The preceding graphs provide interesting signposts. But that was then, and this is now. We believe the picture has brightened considerably in recent months. With inflation falling faster than expected and most central banks indicating they are done raising interest rates, that has triggered a fourth-quarter 2023 rally across bond markets.
Also noteworthy is that the end of a tightening cycle has historically been a good time to own bonds. In our view, as yields have increased across credit sectors and with the possibility of rate cuts in 2023, bonds are more likely to return to their traditional role as a portfolio diversifier. They may also get a sizeable bump if the economy slows resulting in a series of rate cuts.
And as reflected this chart, historically, equity markets tend to show resilience with positive returns following the final rate hike by the Federal Reserve, demonstrating a pattern of recovery and growth in the periods analyzed. Despite occasional volatility, the overall trend suggests that markets adapt and can even thrive after such monetary policy adjustments.

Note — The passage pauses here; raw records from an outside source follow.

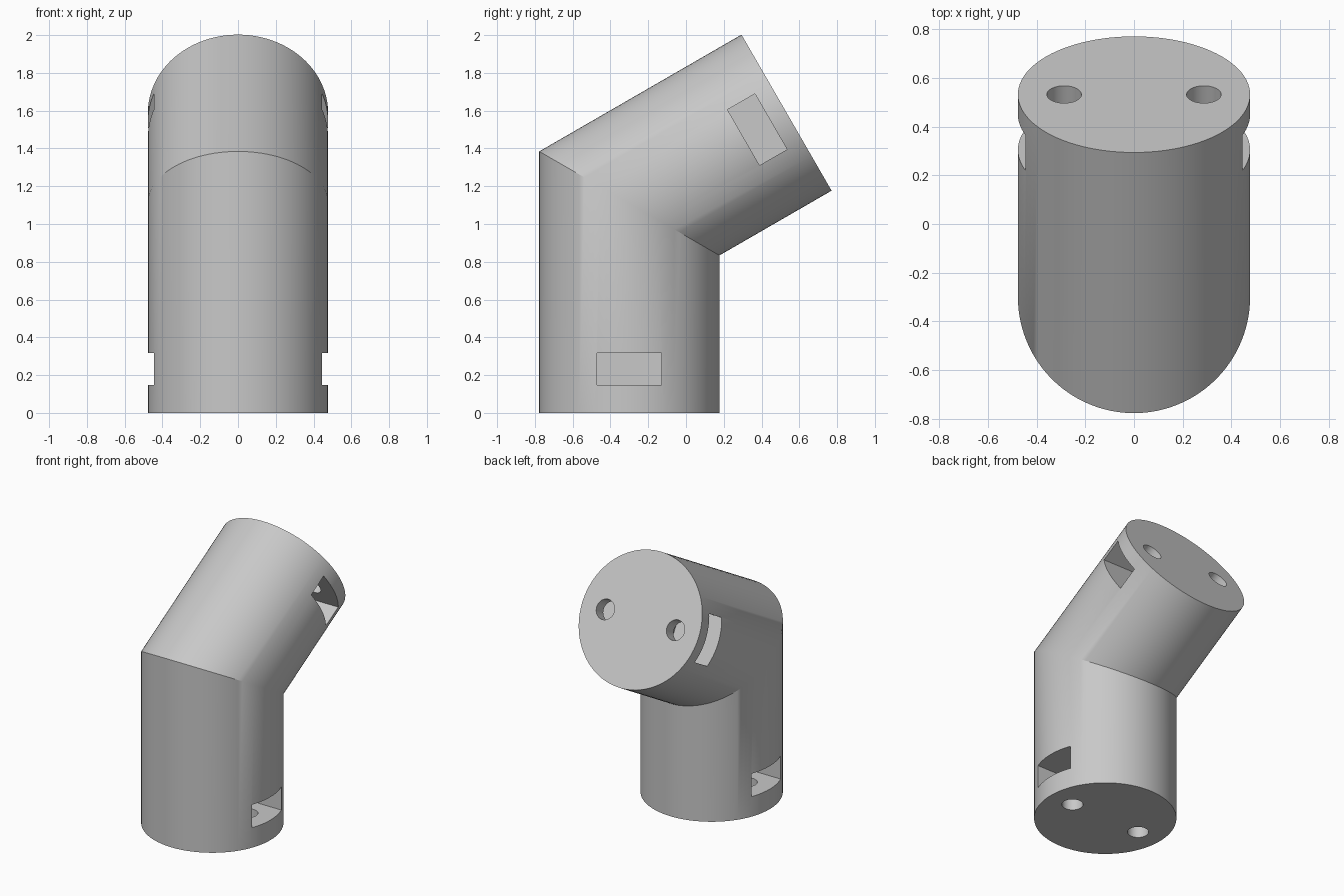
import bpy, bmesh, math
from mathutils import Matrix, Vector

cube = bpy.data.objects.get("Cube")
if cube:
    bpy.data.objects.remove(cube, do_unlink=True)

RADIUS = 0.477
SIDES = 96
BEND = math.radians(60)
AXIS_Y = -0.3          # axis of the upright leg
KNEE_Z = 1.109         # where the two axes meet
ARM = 0.961            # length of the tilted leg along its axis
HOLE_X = 0.287

grey = bpy.data.materials.new("plain grey")
grey.use_nodes = True
colour = (0.58, 0.58, 0.58, 1)
grey.diffuse_color = colour
grey.node_tree.nodes["Principled BSDF"].inputs["Base Color"].default_value = colour


def make_object(name, bm):
    bmesh.ops.recalc_face_normals(bm, faces=bm.faces)
    mesh = bpy.data.meshes.new(name)
    bm.to_mesh(mesh)
    bm.free()
    mesh.materials.append(grey)
    obj = bpy.data.objects.new(name, mesh)
    bpy.context.collection.objects.link(obj)
    return obj


# Mitred elbow: base ring, sloped knee ring, tilted end ring
knee = Vector((0, AXIS_Y, KNEE_Z))
end = knee + ARM * Vector((0, math.sin(BEND), math.cos(BEND)))
bm = bmesh.new()
rings = [[], [], []]
for i in range(SIDES):
    a = math.tau * i / SIDES
    x, y = RADIUS * math.cos(a), RADIUS * math.sin(a)
    rings[0].append(bm.verts.new((x, AXIS_Y + y, 0)))
    rings[1].append(bm.verts.new(knee + Vector((x, y, -y * math.tan(BEND / 2)))))
    rings[2].append(bm.verts.new(end + Vector((x, y * math.cos(BEND), -y * math.sin(BEND)))))
for low, high in zip(rings, rings[1:]):
    for i in range(SIDES):
        j = (i + 1) % SIDES
        bm.faces.new((low[i], low[j], high[j], high[i]))
bm.faces.new(rings[0])
bm.faces.new(rings[2])
elbow = make_object("elbow_body", bm)


def cut(cutter):
    mod = elbow.modifiers.new("cut", "BOOLEAN")
    mod.operation = "DIFFERENCE"
    mod.solver = "EXACT"
    mod.object = cutter
    bpy.context.view_layer.update()
    graph = bpy.context.evaluated_depsgraph_get()
    mesh = bpy.data.meshes.new_from_object(elbow.evaluated_get(graph))
    elbow.modifiers.clear()
    elbow.data = mesh
    bpy.data.objects.remove(cutter, do_unlink=True)


def box_cutter(frame, side, near, far):
    inner, outer, width = 0.12, 0.7, 0.34
    bm = bmesh.new()
    place = Matrix.Translation((side * (inner + outer) / 2, 0, (near + far) / 2))
    size = Matrix.Diagonal((outer - inner, width, far - near, 1))
    bmesh.ops.create_cube(bm, size=1, matrix=frame @ place @ size)
    return make_object("pocket_cutter", bm)


def hole_cutter(frame, side, depth):
    bm = bmesh.new()
    place = Matrix.Translation((side * HOLE_X, 0, depth / 2 - 0.05))
    bmesh.ops.create_cone(bm, cap_ends=True, segments=40, radius1=0.071, radius2=0.071,
                          depth=depth + 0.1, matrix=frame @ place)
    return make_object("hole_cutter", bm)


# Side pockets and bolt holes at both ends; each frame looks into the body
base_frame = Matrix.Translation((0, AXIS_Y, 0))
end_frame = Matrix.Translation(end) @ Matrix.Rotation(math.pi - BEND, 4, "X")
for frame, near, far in ((base_frame, 0.148, 0.318), (end_frame, 0.095, 0.263)):
    for side in (-1, 1):
        cut(box_cutter(frame, side, near, far))
        cut(hole_cutter(frame, side, (near + far) / 2))

# Smooth walls, crisp rims
bpy.ops.object.select_all(action="DESELECT")
elbow.select_set(True)
bpy.context.view_layer.objects.active = elbow
bpy.ops.object.shade_smooth_by_angle(angle=math.radians(30))
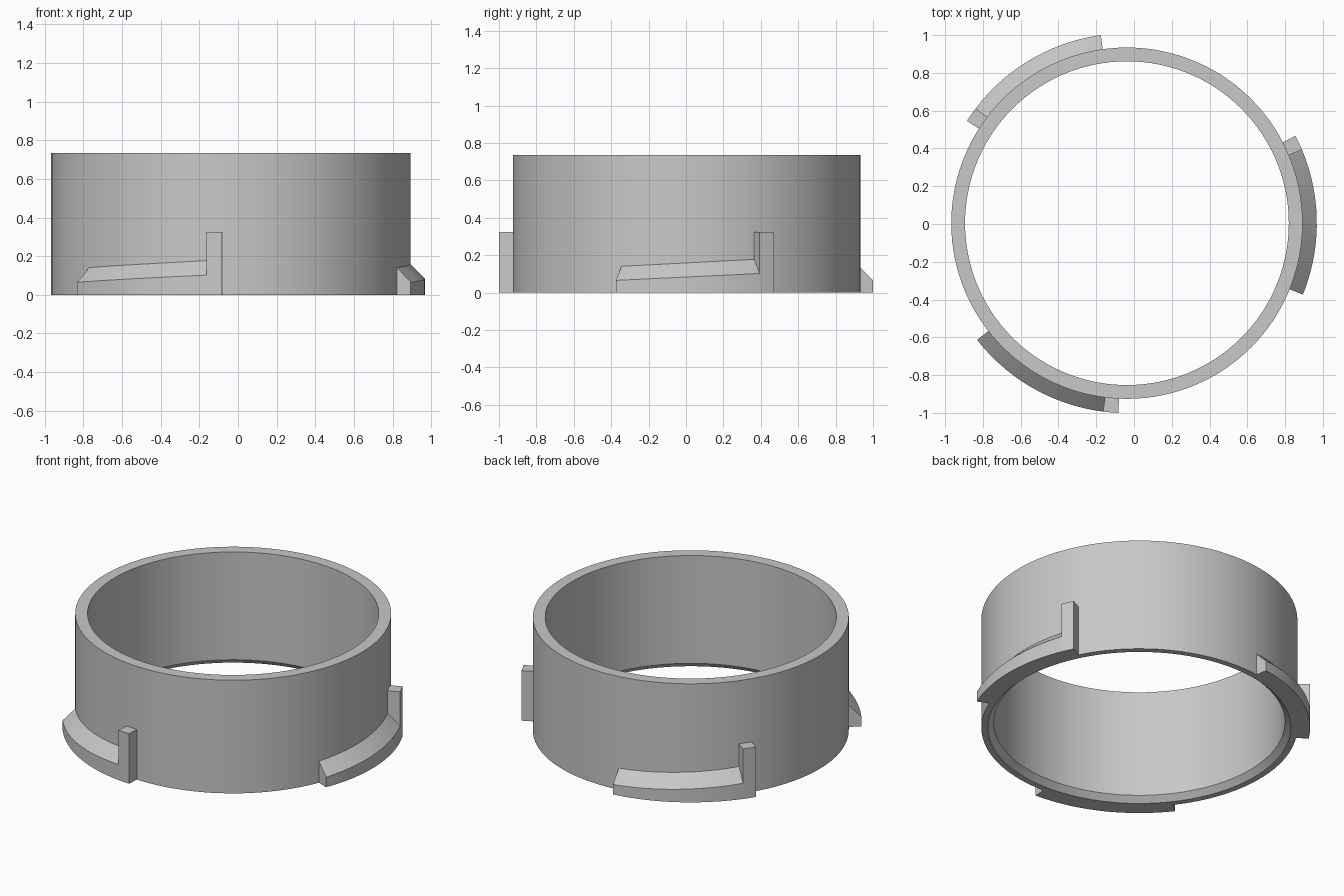
import bpy, bmesh
from math import radians, cos, sin

CENTRE = (-0.0375, 0.0043)
R_OUT, R_IN, R_LUG, HEIGHT = 0.93, 0.857, 1.0053, 0.735

if "Cube" in bpy.data.objects:
    bpy.data.objects.remove(bpy.data.objects["Cube"])

grey = bpy.data.materials.new("plain grey")
grey.use_nodes = True
colour = (0.58, 0.58, 0.58, 1)
grey.diffuse_color = colour
grey.node_tree.nodes["Principled BSDF"].inputs["Base Color"].default_value = colour


def sweep(name, sections, closed=False):
    """Skin a list of (angle, [(radius, z), ...]) sections around the ring axis."""
    bm = bmesh.new()
    loops = []
    for angle, profile in sections:
        a = radians(angle)
        loops.append([bm.verts.new((CENTRE[0] + r * cos(a), CENTRE[1] + r * sin(a), z))
                      for r, z in profile])
    pairs = list(zip(loops, loops[1:]))
    if closed:
        pairs.append((loops[-1], loops[0]))
    else:
        bm.faces.new(loops[0])
        bm.faces.new(loops[-1])
    n = len(loops[0])
    for a, b in pairs:
        for i in range(n):
            j = (i + 1) % n
            bm.faces.new((a[i], a[j], b[j], b[i]))
    bmesh.ops.recalc_face_normals(bm, faces=bm.faces)
    mesh = bpy.data.meshes.new(name)
    bm.to_mesh(mesh)
    bm.free()
    mesh.materials.append(grey)
    obj = bpy.data.objects.new(name, mesh)
    bpy.context.collection.objects.link(obj)
    bpy.ops.object.select_all(action='DESELECT')
    obj.select_set(True)
    bpy.context.view_layer.objects.active = obj
    bpy.ops.object.shade_smooth_by_angle(angle=radians(20))
    return obj


# Ring wall with a chamfered lower inner edge
CHAMFER = 0.035
wall = [(R_OUT, 0), (R_OUT, HEIGHT), (R_IN, HEIGHT), (R_IN, CHAMFER), (R_IN + CHAMFER, 0)]
SEGMENTS = 120
sweep("ring_wall", [(360 * i / SEGMENTS, wall) for i in range(SEGMENTS)], closed=True)

# Three bayonet lugs: a rising sloped ramp that ends at an upright stop
R_ROOT = R_OUT - 0.005
RAMP, STOP, STOP_HEIGHT = 44.9, 4.6, 0.325
STEPS = 15
for name, start in (("front", -142.1), ("left", -22.1), ("back", 97.9)):
    ramp = []
    for i in range(STEPS + 1):
        t = i / STEPS
        z = 0.065 + 0.037 * t
        ramp.append((start + RAMP * t,
                     [(R_ROOT, 0), (R_LUG, 0), (R_LUG, z), (R_ROOT, z + R_LUG - R_ROOT)]))
    sweep(name + "_ramp", ramp)
    block = [(R_ROOT, 0), (R_LUG, 0), (R_LUG, STOP_HEIGHT), (R_ROOT, STOP_HEIGHT)]
    sweep(name + "_stop", [(start + RAMP + STOP * i / 2, block) for i in range(3)])
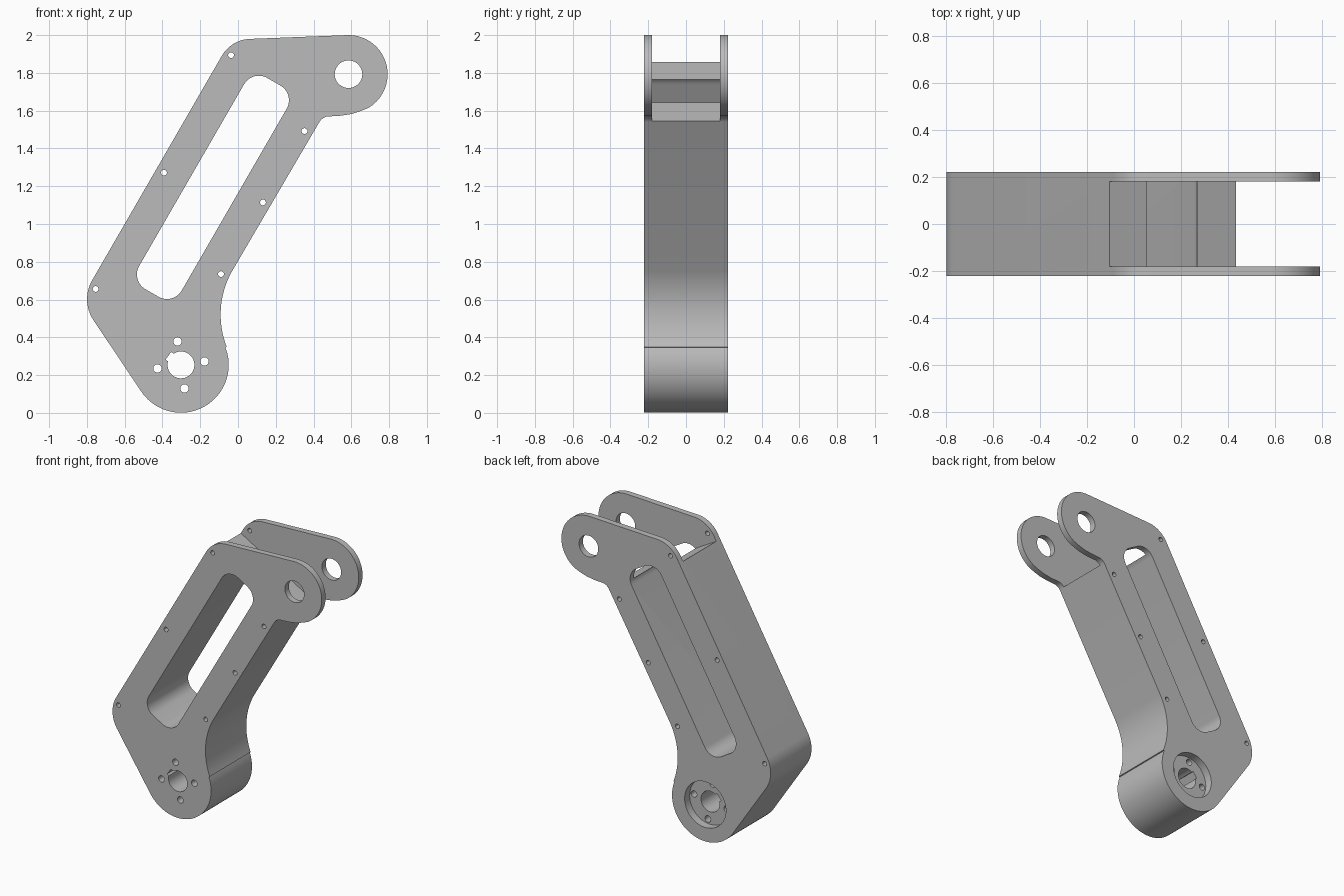
import bpy, bmesh
from math import sin, cos, radians

cube = bpy.data.objects.get("Cube")
if cube:
    bpy.data.objects.remove(cube, do_unlink=True)

HALF = 0.222      # half thickness of the arm
GAP = 0.18        # half width between the fork ears
PIVOT = (-0.302, 0.254)
EAR = (0.585, 1.793)

grey = bpy.data.materials.new("plain_grey")
grey.use_nodes = True
grey.diffuse_color = (0.5, 0.5, 0.5, 1)
grey.node_tree.nodes["Principled BSDF"].inputs["Base Color"].default_value = (0.5, 0.5, 0.5, 1)


def arc(center, r, a0, a1, n=16):
    angles = [radians(a0 + (a1 - a0) * i / n) for i in range(n + 1)]
    return [(center[0] + r * cos(a), center[1] + r * sin(a)) for a in angles]


def circle(center, r, n=48):
    return arc(center, r, 0, 360, n)[:-1]


def along_arm(s, t):
    """Point from distance along and across the arm, which leans 30 degrees."""
    c, k = cos(radians(30)), 0.5
    return (k * s + c * t, c * s - k * t)


def prism(name, outline, y0, y1):
    bm = bmesh.new()
    face = bm.faces.new([bm.verts.new((x, y0, z)) for x, z in outline])
    out = bmesh.ops.extrude_face_region(bm, geom=[face])
    moved = [v for v in out["geom"] if isinstance(v, bmesh.types.BMVert)]
    bmesh.ops.translate(bm, verts=moved, vec=(0, y1 - y0, 0))
    bmesh.ops.recalc_face_normals(bm, faces=bm.faces)
    mesh = bpy.data.meshes.new(name)
    bm.to_mesh(mesh)
    bm.free()
    mesh.materials.append(grey)
    obj = bpy.data.objects.new(name, mesh)
    bpy.context.collection.objects.link(obj)
    return obj


def cut(target, outline, y0=-0.4, y1=0.4):
    cutter = prism("cutter", outline, y0, y1)
    cutter.hide_render = True
    mod = target.modifiers.new("cut", "BOOLEAN")
    mod.operation = "DIFFERENCE"
    mod.solver = "EXACT"
    mod.object = cutter
    bpy.context.view_layer.objects.active = target
    bpy.ops.object.modifier_apply(modifier=mod.name)
    bpy.data.objects.remove(cutter, do_unlink=True)


# Arm side profile, counterclockwise from the lower pivot
profile = (
    arc(PIVOT, 0.253, 214, 381.5, 40)
    + arc((0.375, 0.52), 0.467, 201.5, 150, 20)
    + arc((0.483, 1.51), 0.06, 150, 86, 10)
    + [(0.54, 1.573), (0.60, 1.582), (0.65, 1.598)]
    + arc(EAR, 0.207, -60, 92, 40)
    + arc((0.07, 1.80), 0.18, 92, 150)
    + arc((-0.599, 0.602), 0.2, 150, 213)
)
arm = prism("lever_arm", profile, -HALF, HALF)

# Long rounded slot through the arm
slot = []
for s, t, a in ((1.523, -0.672, -30), (1.523, -0.752, 60),
                (0.412, -0.752, 150), (0.412, -0.672, 240)):
    slot += arc(along_arm(s, t), 0.09, a, a + 90, 12)
cut(arm, slot)

# Gap between the two fork ears
cut(arm, [along_arm(s, t) for s, t in
          ((1.557, -1.5), (1.557, 0.6), (3, 0.6), (3, -1.5))], -GAP, GAP)

# Ear holes
cut(arm, circle(EAR, 0.073))

# Round recess on the back of the lower pivot
cut(arm, circle(PIVOT, 0.157, 64), HALF - 0.055, 0.4)

# Keyed bore: a circle with a small square notch
KEY = 144
bore = arc(PIVOT, 0.071, KEY + 20.6, KEY + 339.4, 44)
bore += [arc(PIVOT, 0.086, KEY + d, KEY + d, 1)[0] for d in (-17, 17)]
cut(arm, bore)

# Four bolt holes around the bore
for i in range(4):
    center = arc(PIVOT, 0.126, 8.5 + 90 * i, 0, 1)[0]
    cut(arm, circle(center, 0.022, 20))

# Screw holes along both edges
for center in ((-0.037, 1.894), (-0.392, 1.272), (-0.754, 0.656),
               (0.352, 1.492), (0.132, 1.114), (-0.09, 0.735)):
    cut(arm, circle(center, 0.0155, 16))

# Smooth the curved walls, keep the rims sharp
arm.select_set(True)
bpy.context.view_layer.objects.active = arm
bpy.ops.object.shade_smooth_by_angle(angle=radians(30))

In conclusion, the US economy appears to be on a path towards a soft landing, defying initial concerns of a downturn due to rate hikes. This stability, driven by strong consumer spending, a robust labor market, and fiscal stimulus, allowed the Federal Reserve to pause its rate hikes. Investor optimism for 2024 is cautious but positive, with market growth hinging on several factors including geopolitical tensions and economic policies such as a reduction in rates. Diversification remains a key investment strategy, with a renewed focus on bonds as stabilizers in a changing interest rate environment. The impact of AI on markets, challenges in China’s economy, and significant cash reserves are additional factors influencing 2024 market trends. As the global landscape evolves, maintaining a diversified portfolio and monitoring geopolitical risks is essential for navigating the uncertainties ahead.
Richard N Croft
Chief Investment Officer